Matthew 7:21–27 (CSB) “Not everyone who says to me, ‘Lord, Lord,’ will enter the kingdom of heaven, but only the one who does the will of my Father in heaven. On that day many will say to me, ‘Lord, Lord, didn’t we prophesy in your name, drive out demons in your name, and do many miracles in your name?’ Then I will announce to them, ‘I never knew you. Depart from me, you lawbreakers!’
The guilty and the damned are desperate to defend themselves before the great and mighty God. His holiness is too much to bear. His righteousness exposes their unrighteousness. They know they are damn and their words quicken their faith that much faster.
See how the innocent, the Christ-covered adopted children of God stand before him:
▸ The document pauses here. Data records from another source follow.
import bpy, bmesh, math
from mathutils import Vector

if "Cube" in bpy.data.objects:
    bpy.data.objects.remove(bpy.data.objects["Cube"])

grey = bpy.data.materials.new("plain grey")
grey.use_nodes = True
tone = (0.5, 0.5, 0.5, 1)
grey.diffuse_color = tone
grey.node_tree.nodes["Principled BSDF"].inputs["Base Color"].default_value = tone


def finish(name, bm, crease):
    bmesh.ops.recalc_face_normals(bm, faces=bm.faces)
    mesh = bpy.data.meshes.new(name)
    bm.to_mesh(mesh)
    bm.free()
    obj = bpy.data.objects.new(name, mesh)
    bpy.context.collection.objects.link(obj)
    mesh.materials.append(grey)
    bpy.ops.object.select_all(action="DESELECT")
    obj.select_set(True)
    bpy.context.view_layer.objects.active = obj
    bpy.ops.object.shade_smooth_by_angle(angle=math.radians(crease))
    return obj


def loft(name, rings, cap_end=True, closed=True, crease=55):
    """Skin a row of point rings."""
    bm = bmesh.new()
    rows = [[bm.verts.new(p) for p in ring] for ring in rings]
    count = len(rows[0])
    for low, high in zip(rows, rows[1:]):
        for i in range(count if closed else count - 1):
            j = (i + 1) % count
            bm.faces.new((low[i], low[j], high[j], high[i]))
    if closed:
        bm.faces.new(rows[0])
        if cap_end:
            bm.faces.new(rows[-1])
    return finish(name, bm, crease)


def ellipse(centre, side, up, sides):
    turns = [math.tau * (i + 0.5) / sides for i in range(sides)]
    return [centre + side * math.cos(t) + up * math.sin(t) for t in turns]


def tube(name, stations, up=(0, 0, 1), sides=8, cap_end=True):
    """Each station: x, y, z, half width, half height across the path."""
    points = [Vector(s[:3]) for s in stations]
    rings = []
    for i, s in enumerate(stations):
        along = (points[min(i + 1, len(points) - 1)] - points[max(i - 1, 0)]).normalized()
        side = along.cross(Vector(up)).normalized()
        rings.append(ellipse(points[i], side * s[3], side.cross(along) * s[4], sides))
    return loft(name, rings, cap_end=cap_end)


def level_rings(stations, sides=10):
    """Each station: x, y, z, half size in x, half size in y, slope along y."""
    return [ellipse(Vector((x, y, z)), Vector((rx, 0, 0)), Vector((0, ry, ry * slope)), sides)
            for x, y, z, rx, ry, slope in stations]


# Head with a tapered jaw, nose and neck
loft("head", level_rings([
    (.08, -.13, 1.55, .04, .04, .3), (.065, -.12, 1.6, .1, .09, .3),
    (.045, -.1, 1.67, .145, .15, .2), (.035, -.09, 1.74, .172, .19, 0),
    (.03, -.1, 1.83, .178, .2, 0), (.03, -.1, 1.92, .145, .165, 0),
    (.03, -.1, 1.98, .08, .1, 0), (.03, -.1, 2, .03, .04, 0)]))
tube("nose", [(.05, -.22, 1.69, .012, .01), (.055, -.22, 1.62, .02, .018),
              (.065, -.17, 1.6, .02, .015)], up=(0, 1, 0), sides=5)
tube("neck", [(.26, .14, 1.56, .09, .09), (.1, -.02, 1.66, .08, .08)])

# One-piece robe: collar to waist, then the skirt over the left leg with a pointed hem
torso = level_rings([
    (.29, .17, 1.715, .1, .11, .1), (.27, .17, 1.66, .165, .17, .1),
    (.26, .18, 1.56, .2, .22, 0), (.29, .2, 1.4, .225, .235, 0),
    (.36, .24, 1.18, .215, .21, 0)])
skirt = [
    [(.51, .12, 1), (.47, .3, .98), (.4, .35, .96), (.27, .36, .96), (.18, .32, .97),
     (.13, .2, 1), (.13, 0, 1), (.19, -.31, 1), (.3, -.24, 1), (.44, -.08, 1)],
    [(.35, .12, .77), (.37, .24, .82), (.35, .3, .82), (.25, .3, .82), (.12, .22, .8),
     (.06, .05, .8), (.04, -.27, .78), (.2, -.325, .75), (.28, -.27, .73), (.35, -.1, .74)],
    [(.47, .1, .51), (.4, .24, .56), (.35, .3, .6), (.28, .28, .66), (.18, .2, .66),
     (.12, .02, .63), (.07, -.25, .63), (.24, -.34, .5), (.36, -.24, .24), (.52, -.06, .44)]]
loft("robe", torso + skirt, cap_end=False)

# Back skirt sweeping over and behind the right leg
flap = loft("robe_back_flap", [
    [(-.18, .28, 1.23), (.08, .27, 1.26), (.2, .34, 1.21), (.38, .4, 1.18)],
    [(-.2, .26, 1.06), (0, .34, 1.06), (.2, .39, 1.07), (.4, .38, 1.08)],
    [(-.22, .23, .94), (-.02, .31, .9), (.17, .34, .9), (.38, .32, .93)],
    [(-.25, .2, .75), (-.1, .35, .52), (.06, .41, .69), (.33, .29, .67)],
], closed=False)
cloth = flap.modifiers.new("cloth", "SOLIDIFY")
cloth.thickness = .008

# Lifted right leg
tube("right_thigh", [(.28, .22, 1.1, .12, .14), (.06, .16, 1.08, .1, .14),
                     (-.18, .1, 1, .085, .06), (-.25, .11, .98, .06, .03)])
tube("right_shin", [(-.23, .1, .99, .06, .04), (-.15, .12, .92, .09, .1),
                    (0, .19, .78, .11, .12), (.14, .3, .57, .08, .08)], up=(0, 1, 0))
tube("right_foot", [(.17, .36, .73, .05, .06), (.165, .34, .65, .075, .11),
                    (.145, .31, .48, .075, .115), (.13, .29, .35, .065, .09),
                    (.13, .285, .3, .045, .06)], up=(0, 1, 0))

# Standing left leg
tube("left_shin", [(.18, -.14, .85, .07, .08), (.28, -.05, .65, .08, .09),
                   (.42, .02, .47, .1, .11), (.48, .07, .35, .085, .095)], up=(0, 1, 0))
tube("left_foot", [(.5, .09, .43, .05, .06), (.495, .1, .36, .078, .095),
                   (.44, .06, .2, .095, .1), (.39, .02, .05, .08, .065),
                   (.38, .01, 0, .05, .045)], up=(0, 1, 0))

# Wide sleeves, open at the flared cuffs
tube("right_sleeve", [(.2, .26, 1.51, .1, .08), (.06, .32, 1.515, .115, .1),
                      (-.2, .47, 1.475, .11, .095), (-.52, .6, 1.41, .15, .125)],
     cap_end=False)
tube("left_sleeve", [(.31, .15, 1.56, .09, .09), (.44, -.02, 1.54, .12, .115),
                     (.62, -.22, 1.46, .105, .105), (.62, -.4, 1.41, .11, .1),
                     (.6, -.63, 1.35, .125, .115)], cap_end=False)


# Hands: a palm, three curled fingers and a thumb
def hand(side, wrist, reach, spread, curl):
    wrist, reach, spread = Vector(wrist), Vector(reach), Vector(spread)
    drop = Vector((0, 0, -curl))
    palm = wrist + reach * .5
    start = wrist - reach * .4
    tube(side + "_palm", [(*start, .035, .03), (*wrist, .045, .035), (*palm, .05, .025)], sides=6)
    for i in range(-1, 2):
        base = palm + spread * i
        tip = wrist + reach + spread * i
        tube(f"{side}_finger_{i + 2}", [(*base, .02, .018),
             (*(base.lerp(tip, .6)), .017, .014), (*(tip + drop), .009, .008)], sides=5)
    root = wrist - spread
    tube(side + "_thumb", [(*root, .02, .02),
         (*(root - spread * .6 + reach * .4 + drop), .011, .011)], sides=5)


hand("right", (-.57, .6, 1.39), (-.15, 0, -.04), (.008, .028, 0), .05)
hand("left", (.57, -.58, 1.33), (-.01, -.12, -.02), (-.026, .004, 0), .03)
Romans 8:14–17 (CSB) For all those led by God’s Spirit are God’s sons. For you did not receive a spirit of slavery to fall back into fear. Instead, you received the Spirit of adoption, by whom we cry out, “Abba, Father!” The Spirit himself testifies together with our spirit that we are God’s children, and if children, also heirs—heirs of God and coheirs with Christ—if indeed we suffer with him so that we may also be glorified with him.
Christ stood in our place for our sin. Christ already was tried and found guilty–not because he was guilty but we, as his people, were guilty as sin.
He took the shame and the guilt and the condemnation. He, in himself alone, should not experienced any of that. But because we are his people and because He saved us, he must take it on–because he loves us so much.
Every step that Christ took towards the cross was in complete joy and satisfaction because every step he took was one step closer to completely, satisfactorily, perfectly, definitely, absolutely, forever “save his people from their sins.”
by John Calvin.
Mark: An Expositional Commentary
by R.C. Sproul.
Reformation Trust Publisher. 2011.
New Testament Commentary: Exposition of the Gospel According to Mark
by William Hendriksen.
The Gospel according to Mark: The English Text With Introduction, Exposition, and Notes (The New International Commentary on the New Testament)
by William L. Lane.
Mark (Ancient Christian Commentary on Scripture, NT Volume 2)
Edited by Thomas C. Odin & Christopher A. Hall
IVP Academic. 2005.
Mark (The Story of God Bible Commentary Series)
by Timothy G. Gombis.
Zondervan Academic. March 9th 2021.